Source data:
####
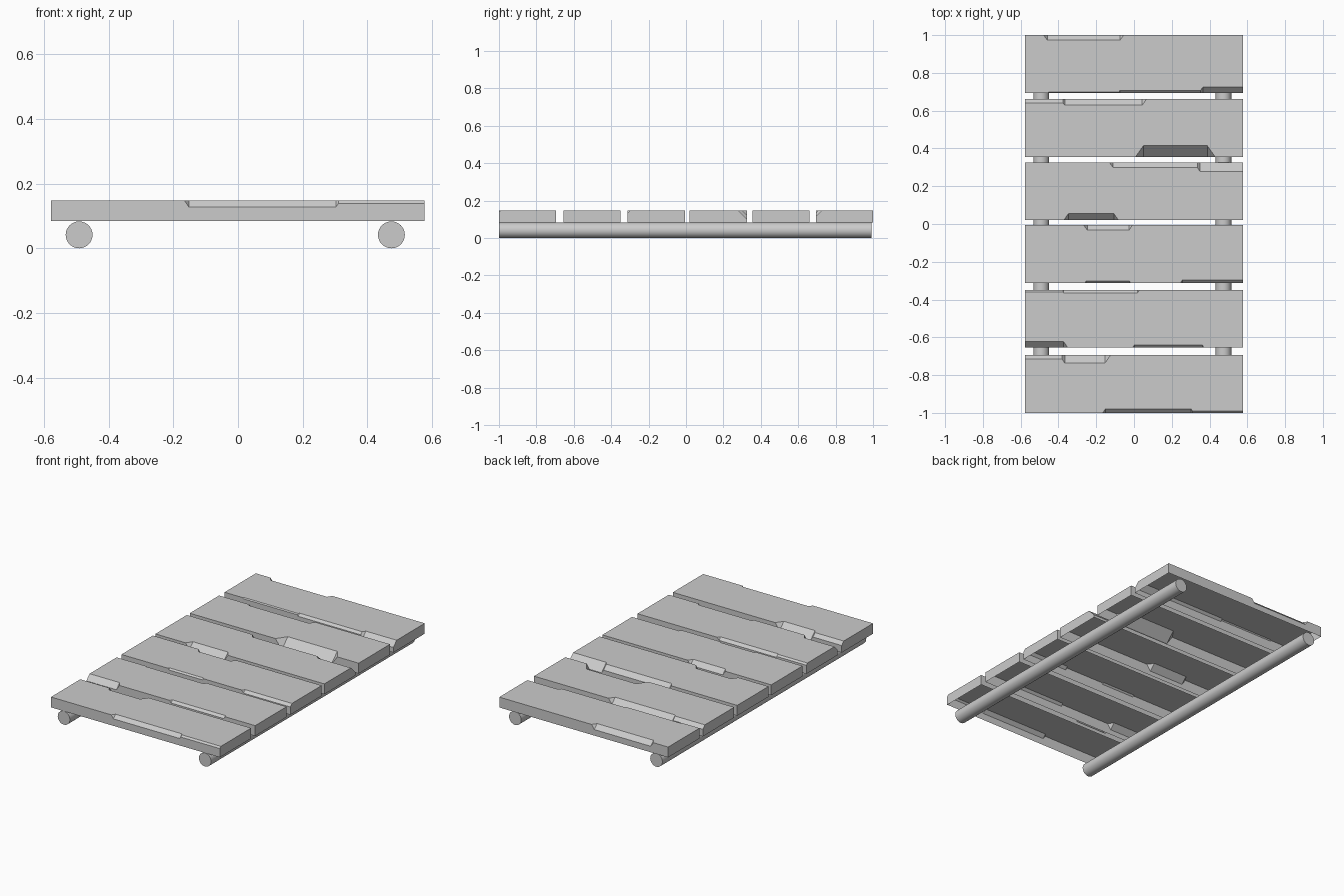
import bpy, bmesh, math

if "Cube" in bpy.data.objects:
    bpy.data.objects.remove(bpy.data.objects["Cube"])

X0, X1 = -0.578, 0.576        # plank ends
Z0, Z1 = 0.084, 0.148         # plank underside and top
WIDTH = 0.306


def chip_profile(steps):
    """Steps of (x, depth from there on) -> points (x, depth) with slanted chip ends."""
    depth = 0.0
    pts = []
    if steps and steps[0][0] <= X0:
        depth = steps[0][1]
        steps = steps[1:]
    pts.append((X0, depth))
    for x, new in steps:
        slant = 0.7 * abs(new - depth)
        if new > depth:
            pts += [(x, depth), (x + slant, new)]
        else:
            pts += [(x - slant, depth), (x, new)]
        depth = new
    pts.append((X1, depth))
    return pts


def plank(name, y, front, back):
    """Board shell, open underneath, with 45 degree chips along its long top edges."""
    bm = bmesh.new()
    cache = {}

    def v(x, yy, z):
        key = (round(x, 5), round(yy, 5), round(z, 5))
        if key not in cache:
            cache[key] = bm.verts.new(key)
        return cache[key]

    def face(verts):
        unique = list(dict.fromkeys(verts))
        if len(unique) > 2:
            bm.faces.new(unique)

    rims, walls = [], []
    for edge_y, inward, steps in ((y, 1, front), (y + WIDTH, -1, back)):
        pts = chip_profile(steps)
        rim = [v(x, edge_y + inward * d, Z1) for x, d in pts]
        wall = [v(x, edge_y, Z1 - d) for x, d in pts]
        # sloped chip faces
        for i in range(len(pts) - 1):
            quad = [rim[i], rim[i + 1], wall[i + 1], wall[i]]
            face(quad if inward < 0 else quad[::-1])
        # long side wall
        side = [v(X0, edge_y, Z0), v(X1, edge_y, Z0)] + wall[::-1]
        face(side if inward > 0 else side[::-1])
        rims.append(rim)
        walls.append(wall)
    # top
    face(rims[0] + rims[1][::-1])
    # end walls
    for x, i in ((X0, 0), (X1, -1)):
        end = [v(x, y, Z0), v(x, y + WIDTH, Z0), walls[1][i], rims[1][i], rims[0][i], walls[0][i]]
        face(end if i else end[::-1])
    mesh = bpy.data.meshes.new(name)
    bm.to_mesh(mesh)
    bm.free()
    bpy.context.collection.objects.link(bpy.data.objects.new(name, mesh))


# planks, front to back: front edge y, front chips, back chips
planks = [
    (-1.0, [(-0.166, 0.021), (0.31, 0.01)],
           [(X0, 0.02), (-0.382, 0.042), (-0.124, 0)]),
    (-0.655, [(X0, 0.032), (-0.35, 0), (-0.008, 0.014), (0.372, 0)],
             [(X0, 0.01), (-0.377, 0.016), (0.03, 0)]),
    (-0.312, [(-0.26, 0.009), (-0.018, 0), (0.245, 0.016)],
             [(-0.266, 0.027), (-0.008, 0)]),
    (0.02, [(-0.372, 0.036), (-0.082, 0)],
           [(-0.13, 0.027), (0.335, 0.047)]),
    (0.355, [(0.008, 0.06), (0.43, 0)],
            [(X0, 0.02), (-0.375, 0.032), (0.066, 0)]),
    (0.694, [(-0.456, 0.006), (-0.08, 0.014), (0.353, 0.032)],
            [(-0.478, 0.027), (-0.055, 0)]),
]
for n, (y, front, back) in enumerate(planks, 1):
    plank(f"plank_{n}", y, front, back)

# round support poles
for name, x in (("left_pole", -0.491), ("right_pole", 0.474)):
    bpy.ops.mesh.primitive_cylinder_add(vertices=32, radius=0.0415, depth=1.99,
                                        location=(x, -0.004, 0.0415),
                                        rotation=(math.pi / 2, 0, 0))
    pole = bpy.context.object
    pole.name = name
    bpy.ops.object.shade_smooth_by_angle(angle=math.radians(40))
####
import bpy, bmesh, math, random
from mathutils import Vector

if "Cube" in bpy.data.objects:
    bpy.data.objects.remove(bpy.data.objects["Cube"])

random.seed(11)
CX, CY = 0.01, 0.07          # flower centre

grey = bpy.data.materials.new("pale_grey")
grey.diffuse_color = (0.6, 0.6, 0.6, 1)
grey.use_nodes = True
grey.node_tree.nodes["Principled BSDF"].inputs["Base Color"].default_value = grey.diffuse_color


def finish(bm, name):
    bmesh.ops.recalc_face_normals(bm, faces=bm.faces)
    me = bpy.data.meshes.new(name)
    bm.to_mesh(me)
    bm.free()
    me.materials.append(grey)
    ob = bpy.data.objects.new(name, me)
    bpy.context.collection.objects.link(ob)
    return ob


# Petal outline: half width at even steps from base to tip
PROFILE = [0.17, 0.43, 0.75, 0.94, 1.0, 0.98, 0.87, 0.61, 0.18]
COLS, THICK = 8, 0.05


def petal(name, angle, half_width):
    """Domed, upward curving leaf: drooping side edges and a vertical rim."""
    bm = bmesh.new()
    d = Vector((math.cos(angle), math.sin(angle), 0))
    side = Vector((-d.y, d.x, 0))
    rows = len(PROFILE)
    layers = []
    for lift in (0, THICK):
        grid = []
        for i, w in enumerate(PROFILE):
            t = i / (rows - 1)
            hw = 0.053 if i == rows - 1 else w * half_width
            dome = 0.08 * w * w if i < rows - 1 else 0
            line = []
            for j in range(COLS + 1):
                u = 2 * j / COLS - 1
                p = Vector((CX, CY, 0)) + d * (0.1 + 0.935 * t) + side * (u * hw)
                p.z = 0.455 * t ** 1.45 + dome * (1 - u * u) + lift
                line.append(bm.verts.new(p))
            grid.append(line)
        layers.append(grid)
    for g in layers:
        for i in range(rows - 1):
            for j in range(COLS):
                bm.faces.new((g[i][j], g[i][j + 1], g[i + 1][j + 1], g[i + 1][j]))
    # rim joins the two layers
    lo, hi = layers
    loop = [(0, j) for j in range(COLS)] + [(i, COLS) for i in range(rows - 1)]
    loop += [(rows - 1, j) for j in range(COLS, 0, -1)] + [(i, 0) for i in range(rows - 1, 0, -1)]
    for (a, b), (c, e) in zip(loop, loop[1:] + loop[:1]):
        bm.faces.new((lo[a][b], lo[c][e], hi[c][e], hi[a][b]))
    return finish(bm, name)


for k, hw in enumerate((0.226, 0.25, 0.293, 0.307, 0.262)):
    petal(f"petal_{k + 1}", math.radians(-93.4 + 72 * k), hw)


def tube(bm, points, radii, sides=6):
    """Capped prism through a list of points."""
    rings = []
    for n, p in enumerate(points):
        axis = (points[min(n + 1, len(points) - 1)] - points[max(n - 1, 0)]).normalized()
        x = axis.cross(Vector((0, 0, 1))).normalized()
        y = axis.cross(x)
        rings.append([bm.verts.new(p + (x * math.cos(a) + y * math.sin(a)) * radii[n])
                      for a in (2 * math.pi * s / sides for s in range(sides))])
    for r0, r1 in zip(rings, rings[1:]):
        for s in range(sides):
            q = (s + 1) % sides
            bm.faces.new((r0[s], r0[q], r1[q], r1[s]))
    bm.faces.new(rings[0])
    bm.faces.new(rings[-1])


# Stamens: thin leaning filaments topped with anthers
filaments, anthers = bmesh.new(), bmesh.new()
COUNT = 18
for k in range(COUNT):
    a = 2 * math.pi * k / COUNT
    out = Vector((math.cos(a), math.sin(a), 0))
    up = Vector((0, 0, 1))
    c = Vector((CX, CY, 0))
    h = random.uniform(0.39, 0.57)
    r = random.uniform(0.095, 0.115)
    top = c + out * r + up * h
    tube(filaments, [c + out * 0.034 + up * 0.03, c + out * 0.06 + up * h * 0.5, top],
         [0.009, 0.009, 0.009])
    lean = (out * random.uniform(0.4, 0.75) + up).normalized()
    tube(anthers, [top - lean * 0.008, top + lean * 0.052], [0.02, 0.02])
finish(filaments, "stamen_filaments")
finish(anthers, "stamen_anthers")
####
## WORK INSTRUCTION:
When the line with "face(quad if inward" is reached in the data above, begin copying, and stop after the line with "face(rims[0] + rims[1][::-1])"; copy each line exactly, both ends included.

## EXERCISE RESPONSE:
            face(quad if inward < 0 else quad[::-1])
        # long side wall
        side = [v(X0, edge_y, Z0), v(X1, edge_y, Z0)] + wall[::-1]
        face(side if inward > 0 else side[::-1])
        rims.append(rim)
        walls.append(wall)
    # top
    face(rims[0] + rims[1][::-1])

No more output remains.